Where to begin.
It started with Gran Canaria coming into view, in that magical way land does after an offshore passage out of sight of terra firma. There were grand ideas of showers, real toilets, internet, food, frothies…
It’s not exactly ended up that way. Firstly, as usual, it took longer than it should have to make the last push down to the top corner of Gran Canaria due to the wind doing that pesky thing it usually does of heading us. Then, it took seemingly ages to motor the last little patch while we got our sails squared away and tidy, ready for a subtle entrance into the marina. We arrived at the marina in the dark, slowly feeling our way through what was a far more windy entrance than entirely comfortable. A very, very full marina greeted us.
We’ve been having trouble with the sat comms, so had no way if finding out whether or not the booking we had tried to make had been successful, and regardless, it was impossible to get hold of anyone to assist. After a bit more stressful poking of a 67’ boat about the place, we decided it was going to be a non-starter for the night, and managed to acquiesce from the port authority that our only option would be to anchor up in the night-only anchorage adjacent and wait until the morning. Small and already busy anchorage; big boat; already very late. Far from ideal.

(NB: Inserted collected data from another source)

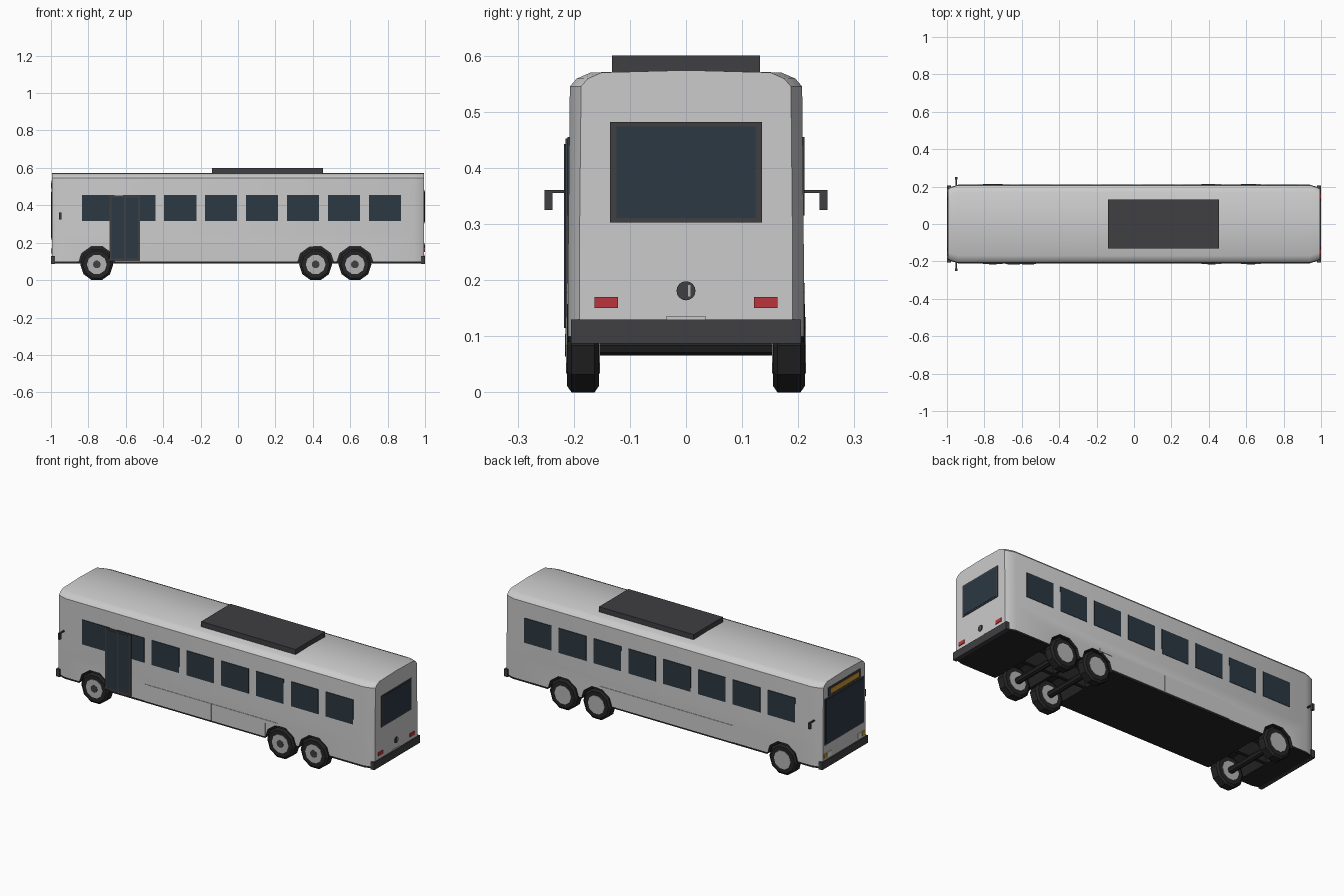
import bpy, bmesh, math
from mathutils import Vector

if "Cube" in bpy.data.objects:
    bpy.data.objects.remove(bpy.data.objects["Cube"])


def mat(name, r, g, b):
    m = bpy.data.materials.new(name)
    m.diffuse_color = (r, g, b, 1)
    m.use_nodes = True
    m.node_tree.nodes["Principled BSDF"].inputs["Base Color"].default_value = m.diffuse_color
    return m


PAINT = mat("paint", 0.62, 0.63, 0.65)
GLASS = mat("glass", 0.025, 0.04, 0.055)
TRIM = mat("trim", 0.05, 0.05, 0.055)
BLACK = mat("black", 0.018, 0.018, 0.018)
RED = mat("red", 0.5, 0.035, 0.045)
AMBER = mat("amber", 0.65, 0.32, 0.03)
RIM = mat("rim", 0.45, 0.45, 0.45)
LAMP = mat("lamp", 0.8, 0.8, 0.75)


def finish(name, bm, material):
    bmesh.ops.recalc_face_normals(bm, faces=bm.faces)
    me = bpy.data.meshes.new(name)
    bm.to_mesh(me)
    bm.free()
    ob = bpy.data.objects.new(name, me)
    bpy.context.collection.objects.link(ob)
    if material:
        me.materials.append(material)
    return ob


def box(name, x0, x1, y0, y1, z0, z1, material):
    bm = bmesh.new()
    bmesh.ops.create_cube(bm, size=1)
    for v in bm.verts:
        v.co = Vector(((x0 + x1) / 2 + v.co.x * (x1 - x0),
                       (y0 + y1) / 2 + v.co.y * (y1 - y0),
                       (z0 + z1) / 2 + v.co.z * (z1 - z0)))
    return finish(name, bm, material)


def loft(name, rings, material):
    """Skin closed rings of points and cap both ends."""
    bm = bmesh.new()
    vs = [[bm.verts.new(p) for p in ring] for ring in rings]
    n = len(vs[0])
    for a, b in zip(vs, vs[1:]):
        for i in range(n):
            j = (i + 1) % n
            bm.faces.new((a[i], a[j], b[j], b[i]))
    bm.faces.new(vs[0])
    bm.faces.new(vs[-1])
    return finish(name, bm, material)


def lathe_y(name, cx, cz, profile, sides, material):
    """Turn (radius, y) pairs about an axis parallel to y."""
    rings = [[(cx + r * math.cos(2 * math.pi * i / sides), y,
               cz + r * math.sin(2 * math.pi * i / sides)) for i in range(sides)]
             for r, y in profile]
    return loft(name, rings, material)


def smooth(ob, angle):
    bpy.ops.object.select_all(action='DESELECT')
    ob.select_set(True)
    bpy.context.view_layer.objects.active = ob
    bpy.ops.object.shade_smooth_by_angle(angle=math.radians(angle))


# Body shell: cross-section narrowed towards both ends
STATIONS = [(-0.995, 0.19), (-0.98, 0.198), (-0.94, 0.21),
            (0.94, 0.21), (0.98, 0.198), (0.995, 0.19)]


def section(x, w):
    half = [(w, 0.10), (w, 0.25), (w - 0.003, 0.545), (w - 0.015, 0.559), (w - 0.04, 0.57)]
    pts = half + [(0, 0.574)] + [(-y, z) for y, z in reversed(half)]
    return [(x, y, z) for y, z in pts]


body = loft("body", [section(x, w) for x, w in STATIONS], PAINT)
chassis = loft("chassis", [[(x, w, 0.09), (x, w, 0.10), (x, -w, 0.10), (x, -w, 0.09)]
                           for x, w in STATIONS], BLACK)

# Wheel arches cut out of body and chassis
AXLES = (-0.755, 0.415, 0.625)
cutters = [lathe_y("arch_cutter", x, 0.084, [(0.1, s * 0.01), (0.1, s * 0.3)], 10, None)
           for x in AXLES for s in (-1, 1)]
for ob in (body, chassis):
    bpy.context.view_layer.objects.active = ob
    for c in cutters:
        m = ob.modifiers.new("arch", 'BOOLEAN')
        m.operation = 'DIFFERENCE'
        m.solver = 'EXACT'
        m.object = c
        bpy.ops.object.modifier_apply(modifier=m.name)
for c in cutters:
    bpy.data.objects.remove(c)
if len(body.data.materials) < 2:
    body.data.materials.append(BLACK)
else:
    body.data.materials[1] = BLACK
for p in body.data.polygons:
    inside = p.center.z < 0.2 and abs(p.center.x) < 0.93 and (
        abs(p.normal.y) < 0.5 or abs(p.center.y) < 0.1)
    p.material_index = 1 if inside else 0
smooth(body, 35)

# Wheels
for i, x in enumerate(AXLES):
    for s, side in ((-1, "right"), (1, "left")):
        tag = f"{side}_{i + 1}"
        lathe_y("tyre_" + tag, x, 0.0837,
                [(0.076, s * 0.155), (0.088, s * 0.163), (0.088, s * 0.204), (0.076, s * 0.212)],
                10, BLACK)
        lathe_y("rim_" + tag, x, 0.0837, [(0.053, s * 0.153), (0.053, s * 0.214)], 10, RIM)
        if s < 0:
            lathe_y("hub_cap_" + tag, x, 0.0837, [(0.021, -0.21), (0.021, -0.216)], 10, TRIM)
    lathe_y(f"axle_{i + 1}", x, 0.0837, [(0.018, -0.16), (0.018, 0.16)], 8, BLACK)

# Side windows, luggage flaps and mirrors on both sides
for s, side in ((-1, "right"), (1, "left")):
    def side_box(name, x0, x1, a, b, z0, z1, material):
        return box(f"{side}_{name}", x0, x1, min(s * a, s * b), max(s * a, s * b), z0, z1, material)

    for i in range(8):
        x = -0.747 + 0.2189 * i
        side_box(f"window_{i + 1}", x - 0.086, x + 0.086, 0.2, 0.2115, 0.315, 0.455, GLASS)
    for i, (x0, x1) in enumerate(((-0.44, -0.021), (-0.019, 0.32))):
        side_box(f"luggage_flap_{i + 1}", x0, x1, 0.2, 0.2125, 0.10, 0.195, PAINT)
    side_box("luggage_flap_end", 0.32, 0.40, 0.2, 0.2125, 0.178, 0.195, PAINT)
    side_box("mirror_arm", -0.955, -0.947, 0.2, 0.25, 0.355, 0.361, TRIM)
    side_box("mirror", -0.957, -0.945, 0.238, 0.252, 0.325, 0.361, TRIM)

# Entrance door with two leaves
box("door_frame", -0.687, -0.523, -0.215, -0.2, 0.103, 0.452, TRIM)
for i, x in enumerate((-0.643, -0.567)):
    box(f"door_leaf_{i + 1}", x - 0.033, x + 0.033, -0.217, -0.21, 0.115, 0.443, GLASS)

# Roof unit
box("roof_unit", -0.14, 0.455, -0.132, 0.132, 0.565, 0.60, TRIM)

# Bumpers wrapping both ends
for s, end in ((-1, "front"), (1, "rear")):
    box(end + "_bumper", min(s * 0.978, s), max(s * 0.978, s), -0.205, 0.205, 0.087, 0.13, TRIM)

# Rear end
box("rear_window_frame", 0.985, 0.998, -0.135, 0.135, 0.303, 0.482, TRIM)
box("rear_window", 0.99, 0.9995, -0.124, 0.124, 0.311, 0.474, GLASS)
for y in (-0.142, 0.142):
    box("tail_light", 0.985, 0.999, y - 0.021, y + 0.021, 0.15, 0.17, RED)
bm = bmesh.new()
bmesh.ops.create_cone(bm, cap_ends=True, segments=16, radius1=0.017, radius2=0.017, depth=0.012)
for v in bm.verts:
    v.co = Vector((0.992 + v.co.z, v.co.x, 0.181 + v.co.y))
finish("engine_hatch_latch", bm, TRIM)
box("latch_handle", 0.99, 0.9995, 0.004, 0.008, 0.171, 0.191, RIM)
box("rear_plate", 0.985, 0.998, -0.035, 0.035, 0.128, 0.136, PAINT)

# Front end
box("windscreen_frame", -0.998, -0.985, -0.175, 0.175, 0.215, 0.478, TRIM)
box("windscreen", -0.9995, -0.99, -0.166, 0.166, 0.224, 0.47, GLASS)
box("route_sign_frame", -0.998, -0.985, -0.145, 0.145, 0.482, 0.532, TRIM)
box("route_sign", -0.9995, -0.99, -0.125, 0.125, 0.493, 0.52, AMBER)
for s in (-1, 1):
    box("headlight", -0.999, -0.985, s * 0.138 - 0.018, s * 0.138 + 0.018, 0.142, 0.168, LAMP)
    box("indicator", -0.999, -0.985, s * 0.17 - 0.011, s * 0.17 + 0.011, 0.142, 0.168, AMBER)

A small amount of manoeuvring later, we were anchored snug between four other boats, secure, but a long way from showers, toilets, internet, food, frothies. All the essentials of life. This is where it properly started to go wrong. I won’t go into the full details, but it ended up with 9 of us on the boat, 1 of us stuck on shore, and our only proper form of floating transport off the boat lost in the constant force 5 that is blowing us around our anchor with a vengeance. There were various plans hatched to retrieve this lost crewman involving drysuits, flippers, rafts made of fenders lashed together and the like, but I made a call that this was the point where things could go from bad to disaster very quickly, so our lost crewman was consigned to an impromptu night ashore, while we contemplated what a really quite off-piste evening the whole event had turned into. To make matters worse, the lost crewman had the food, beer, and much needed stocks of tobacco for some. Pasta pesto was finally cooked at 2am, after all hope of proper sustenance was conclusively abandoned. It’s fair to say a slightly peeved and bemused crew has just turned in for the night, unsure how or who to be annoyed at due to the truly random and bizarre way it’s all ended up. I have a night ahead of sitting awake, checking our bearings as we swing on a far from perfect anchorage, and apprehensively watching the wind speed, as it decides whether it will increase past the force 6 it is occasionally showing, from a direction leaving us fully exposed to it and the swell that rolls in.
A long night ahead. Let’s not do this again any time soon.